This was posted on Edutopia
this week – what a thrill
“You know I was worried at first, because she was so old, but it turned out she was really good…” A friend and I are discussing her child’s teacher. Her words resonate with me because I have heard them a lot lately; she was so old…old… and I wonder since when did being a veteran teacher become a negative quality in America?
Rewind to my first year of teaching and how I wished to be a veteran, how I yearned for years of knowledge and experience that could really wow parents and engage the students at such a high level that they would love coming to school every day. Instead, I bumbled my way through, figuring out my style, using the students as test subjects to all my untried ideas and staring wistfully into veteran teachers’ classrooms. I envied their orderly, calm lessons, their seemingly endless project ideas and angles to reach every child. I could not wait to be a veteran.
The Case for Veteran Teachers
Now it appears a new trend has emerged; veteran teachers are no longer “experienced” — they are simply “old,” with every negative connotation of that word. The media and politicians portray these older teachers as stubborn and stuck in their ways. They are labeled static and washed out. The way to resuscitate America’s “failing” education is now to get rid of the veterans and pave way for the new teachers, those with boundless energy, passion and fresh ideas. It’s truly a case of out with the old and in with the new.
But those working in education can see just how flawed this method of thinking is. Those of us who breathe education recognize what these veteran teachers really bring to us all — knowledge, expertise, methods that work, and a deep-seated passion for a job that has done little to reward them. We realize that by creating a bias against experience, we are all losers in the world of education. Now before I forget: yes, there are experienced teachers that do fulfill the stereotype, much like there are new teachers that do. However, the majority of experienced teachers do not.
Thanks in part to the rhetoric of the “reformers,” the anti-veteran bias seems to be taking root in society, too. Now when teachers are searching for work, the more years they have, the less likely it seems that they will get an interview. Some districts say tight budgets are to blame, which as a teacher in Wisconsin I can appreciate, and yet, you would think that a district would spend the bulk of its money on getting experienced teachers in front of our students. Instead, we see a stigma that says the more years of teaching you have, the less open to new ideas you must be. Parents eagerly tell us how they want that new young teacher because he or she will have something new to offer. Students hope for the young teacher because they are sure he or she will be more fun.
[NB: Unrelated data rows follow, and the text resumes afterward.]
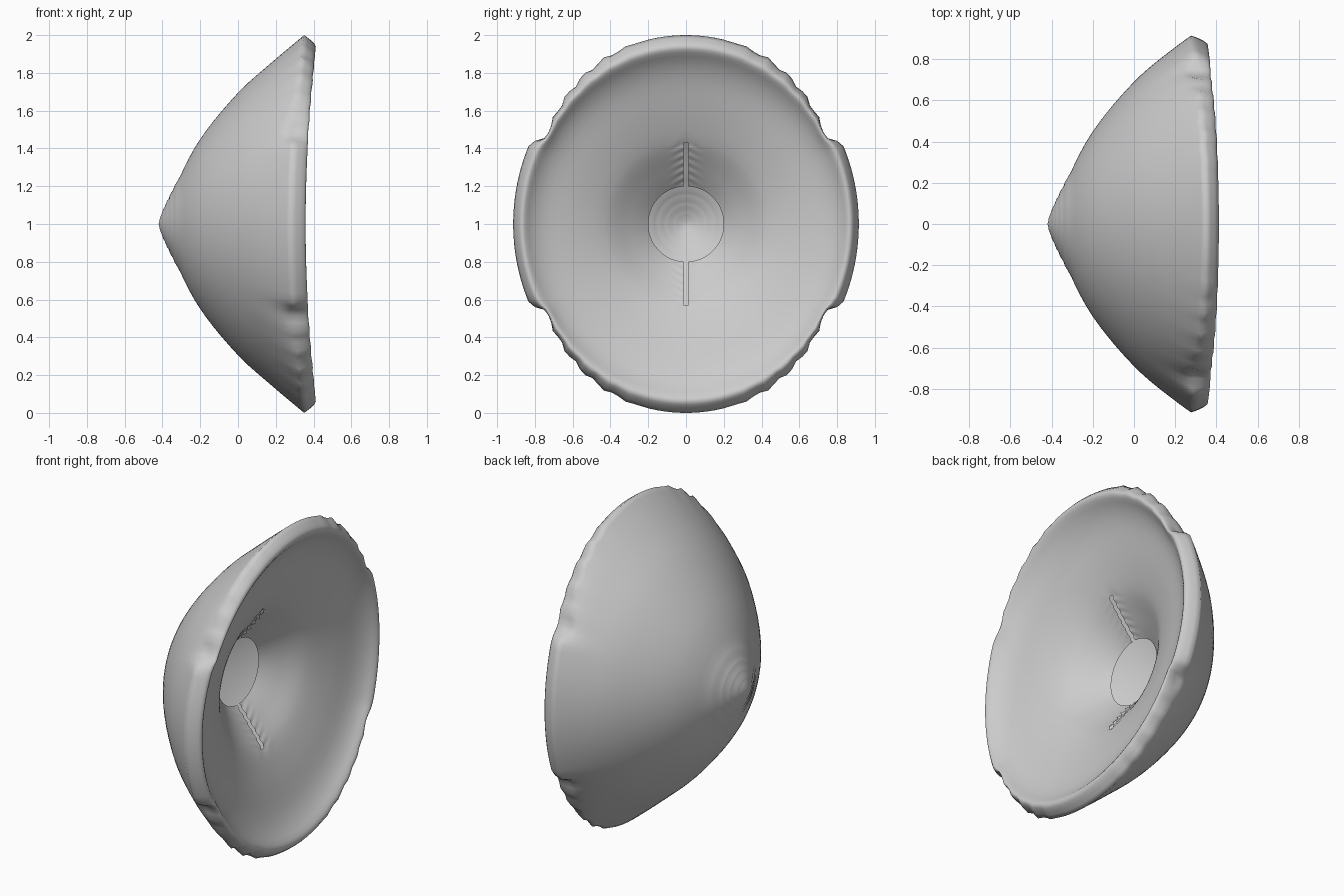
import bpy, bmesh, math

if "Cube" in bpy.data.objects:
    bpy.data.objects.remove(bpy.data.objects["Cube"])

N = 144  # columns around the shell
OUTER = [(0, -.42), (.04, -.41), (.1, -.385), (.2, -.335), (.45, -.2), (.7, .005),
         (.87, .195), (1, .35), (1.1, .47)]
INNER = [(.1, -.09), (.2, 0), (.3, .08), (.43, .172), (.6, .245), (.7, .28), (.8, .32),
         (.87, .365), (.91, .4), (.94, .412), (.97, .39), (1, .35)]


def curve(pts, v):
    """Smooth interpolation through a few profile points."""
    n = len(pts)

    def slope(i):
        a, b = pts[max(i - 1, 0)], pts[min(i + 1, n - 1)]
        return (b[1] - a[1]) / (b[0] - a[0])
    i = 0
    while i < n - 2 and v > pts[i + 1][0]:
        i += 1
    (x0, y0), (x1, y1) = pts[i], pts[i + 1]
    h = x1 - x0
    t = (v - x0) / h
    return ((2*t**3 - 3*t*t + 1) * y0 + (t**3 - 2*t*t + t) * h * slope(i)
            + (3*t*t - 2*t**3) * y1 + (t**3 - t*t) * h * slope(i + 1))


def rim_shape(a):
    """Oval radius, and the scalloped dip on the four diagonal stretches."""
    c, s = abs(math.cos(a)), abs(math.sin(a))
    oval = 1 / math.hypot(c / .915, s)
    d = math.degrees(math.atan2(s, c))
    dip = wave = 0
    if 28 < d < 78:
        ease = min(1, (d - 28) / 3)
        wave = math.sin(math.radians(d) * 44) * min(ease, (78 - d) / 12)
        dip = .085 * ease * ((78 - d) / 50) ** 2 + .009 * wave
    return oval, dip, wave


def shell_point(p, a, inner):
    oval, dip, wave = rim_shape(a)
    side = math.cos(a) ** 2
    r = p * (1 + (oval - 1) * p ** 3)
    if inner:
        x = curve(INNER, p) - .07 * side * p ** 4
    else:
        x = curve(OUTER, r) + .03 * side * p ** 6
        if p < .3:
            x += .002 * math.sin(p * 150) * min(1, p / .1)  # growth rings at the tip
    x -= (dip * .1 + wave * .005) * p ** 16
    r *= 1 - dip * p ** 16
    y, z = r * math.cos(a), r * math.sin(a)
    # Small ribs beside the slots
    if inner and .2 < p < .46 and abs(y) < .09:
        x += .005 * math.sin((p + abs(y) * .4) * 2 * math.pi / .04) * (1 - abs(y) / .09)
    return x, y, z


bm = bmesh.new()
angles = [2 * math.pi * (j + .5) / N for j in range(N)]
slot_cols = (N // 4 - 1, 3 * N // 4 - 1)
SLOT0, SLOT1 = .2, .43

# Profile rows: outer wall, rounded lip, inner bowl down to the round opening
rows = [(p, False) for p in [.015, .03, .045, .06, .075, .09, .105, .12, .135, .15, .165, .18, .2,
                             .23, .26, .3, .35, .4, .45, .5, .55, .6, .65, .7, .75, .8, .84,
                             .88, .91, .94, .96, .98, 1.0]]
rows += [(p, True) for p in [.985, .97, .955, .94, .925, .91, .89, .87, .84, .8, .75, .7, .65,
                             .6, .55, .5, .46]]
rows += [(SLOT1 - (SLOT1 - SLOT0) * i / 24, True) for i in range(25)]

rings = []
for p, inner in rows:
    ring = []
    for j, a in enumerate(angles):
        x, y, z = shell_point(p, a, inner)
        if inner and p <= SLOT1 + 1e-6 and any(j in (s, s + 1) for s in slot_cols):
            y = math.copysign(.0125, y)  # parallel slot sides
        ring.append(bm.verts.new((x, y, z + 1)))
    rings.append(ring)

tip = bm.verts.new((-.42, 0, 1))
for j in range(N):
    bm.faces.new((tip, rings[0][j], rings[0][(j + 1) % N]))
for k in range(len(rings) - 1):
    in_slot = rows[k][1] and rows[k][0] <= SLOT1 + 1e-6
    for j in range(N):
        if in_slot and j in slot_cols:
            continue
        m = (j + 1) % N
        bm.faces.new((rings[k][j], rings[k + 1][j], rings[k + 1][m], rings[k][m]))
bmesh.ops.recalc_face_normals(bm, faces=bm.faces)

mesh = bpy.data.meshes.new("shell")
bm.to_mesh(mesh)
bm.free()
shell = bpy.data.objects.new("shell", mesh)
bpy.context.collection.objects.link(shell)
bpy.context.view_layer.objects.active = shell
shell.select_set(True)
bpy.ops.object.shade_smooth_by_angle(angle=math.radians(85))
Our Most Valuable Asset
So what can we do? Youth is the ultimate desirability in America, and it is warping the educational world as well. Youth now seems to be the one trait that everyone agrees will save our schools. Get rid of tenure, and with it the more experienced teachers, which frees school districts to hire as many brand new teachers as they want. Brand new teachers that also happen to cost less. Brand new teachers that come off as confident and brimming with new initiatives. Brand new teachers that lack the foundation that only years of teaching can provide them with.
I think back now to what I put my students through my first year — and I shudder at the thought. There were the make-no-sense rules just to ensure control, tests upon tests because I thought that was the only way I could assess, and just a small stockpile of ideas to pull from. I had the confidence but lacked experience, and the only thing I knew that would make me a better teacher (besides more years) was turning to my mentors, veteran teachers that shared their knowledge and inventiveness. In those master teachers I saw everything that had drawn me to teaching: passion, dedication, innovation and an unstopping sense of urgency to reach all students.
That is what we’ll be removing from our educational system — experience; because in the view of society, old = bad. So when we dismiss and run out our master teachers, we drain our schools of one of their most valuable assets — knowledge. When we place teachers with experience at the bottom of our respect pole, we set students up to be every new teacher’s test subject over and over, throughout their years of schooling. Yes, new teachers bring new ideas to the table, but so do veteran teachers. How anyone can claim otherwise baffles me.
Thankfully, there are others in our profession who agree with me. Veteran teachers are joining social media such as Twitter to reach out to new teachers. They are blogging about their experience, thus creating a database of knowledge accessible to anyone in need. They are creating networks within their schools, ensuring that new teachers have someone to turn to. They are not being run out of education quietly, and we should all be grateful for that. We are only as strong as the weakest link in our schools, and our mentor teachers are doing everything they can to empower the people they work with. That power transfers to our students.